▶ [Records to use]
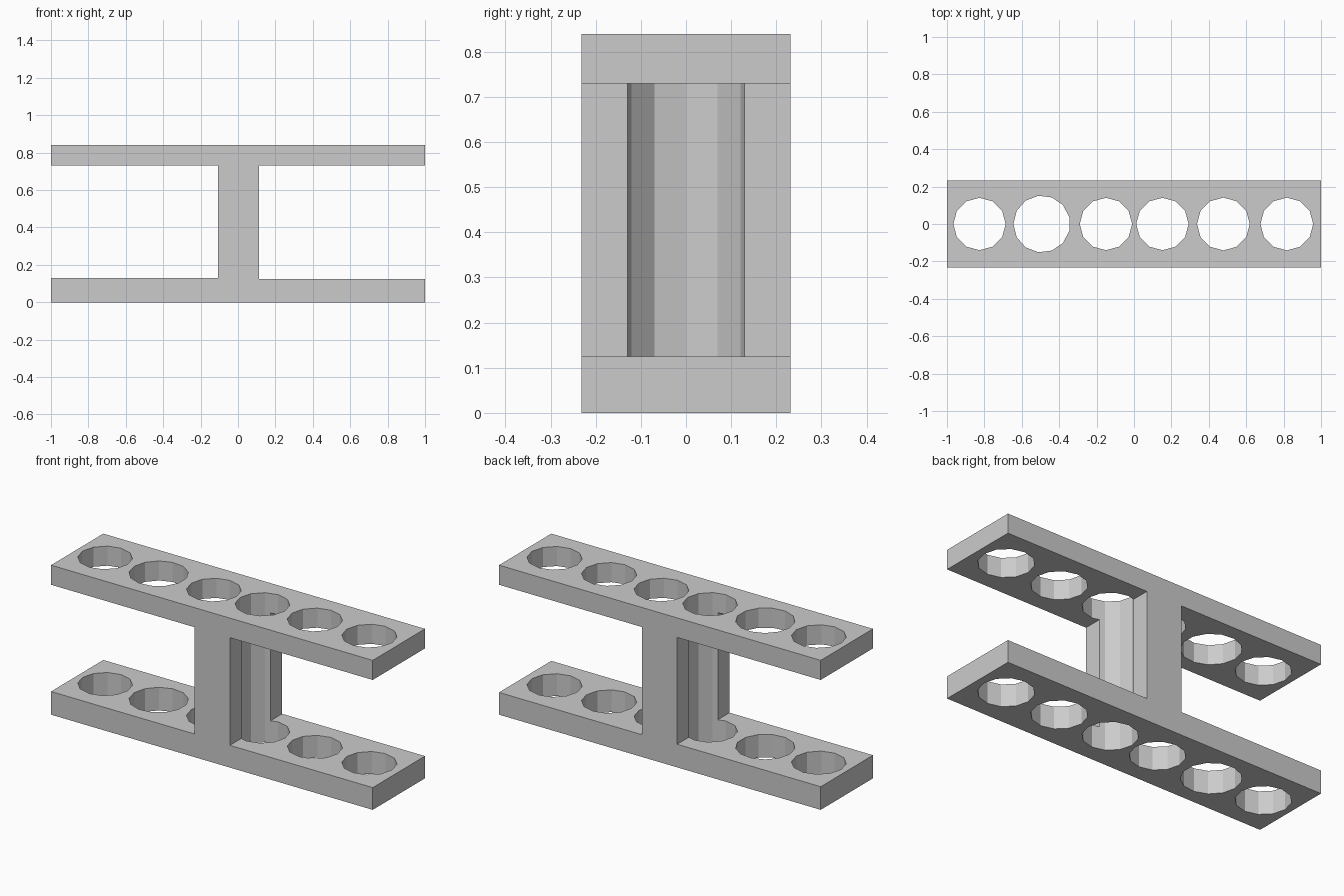
import bpy, bmesh, math

if "Cube" in bpy.data.objects:
    bpy.data.objects.remove(bpy.data.objects["Cube"])

D = 0.232  # half depth


def prism(name, pts, to3d, shift):
    """Extrude a closed 2D outline into a solid."""
    bm = bmesh.new()
    face = bm.faces.new([bm.verts.new(to3d(p)) for p in pts])
    ext = bmesh.ops.extrude_face_region(bm, geom=[face])
    verts = [g for g in ext["geom"] if isinstance(g, bmesh.types.BMVert)]
    bmesh.ops.translate(bm, verts=verts, vec=shift)
    bmesh.ops.recalc_face_normals(bm, faces=bm.faces)
    me = bpy.data.meshes.new(name)
    bm.to_mesh(me)
    bm.free()
    ob = bpy.data.objects.new(name, me)
    bpy.context.collection.objects.link(ob)
    return ob


# I-shaped beam: two flanges joined by a central web
profile = [(-1, 0), (1, 0), (1, 0.125), (0.112, 0.125), (0.112, 0.73),
           (1, 0.73), (1, 0.84), (-1, 0.84), (-1, 0.73), (-0.108, 0.73),
           (-0.108, 0.13), (-1, 0.13)]
beam = prism("beam", profile, lambda p: (p[0], -D, p[1]), (0, 2 * D, 0))

# Vertical holes through both flanges and the web: centre x, radius, sides
holes = [(-0.826, 0.14, 12), (-0.493, 0.152, 13), (-0.15, 0.14, 12),
         (0.152, 0.14, 12), (0.478, 0.141, 12), (0.817, 0.141, 12)]
for i, (cx, r, n) in enumerate(holes):
    ring = [(cx - r * math.cos(2 * math.pi * k / n),
             r * math.sin(2 * math.pi * k / n)) for k in range(n)]
    cutter = prism(f"hole_cutter_{i + 1}", ring,
                   lambda p: (p[0], p[1], -0.2), (0, 0, 1.3))
    cutter.hide_render = True
    cutter.hide_set(True)
    mod = beam.modifiers.new(f"hole_{i + 1}", "BOOLEAN")
    mod.operation = "DIFFERENCE"
    mod.solver = "EXACT"
    mod.object = cutter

▶ [Directions] Copy all lines from the material that include "bmesh".

▶ [Answer space]
import bpy, bmesh, math
    bm = bmesh.new()
    ext = bmesh.ops.extrude_face_region(bm, geom=[face])
    verts = [g for g in ext["geom"] if isinstance(g, bmesh.types.BMVert)]
    bmesh.ops.translate(bm, verts=verts, vec=shift)
    bmesh.ops.recalc_face_normals(bm, faces=bm.faces)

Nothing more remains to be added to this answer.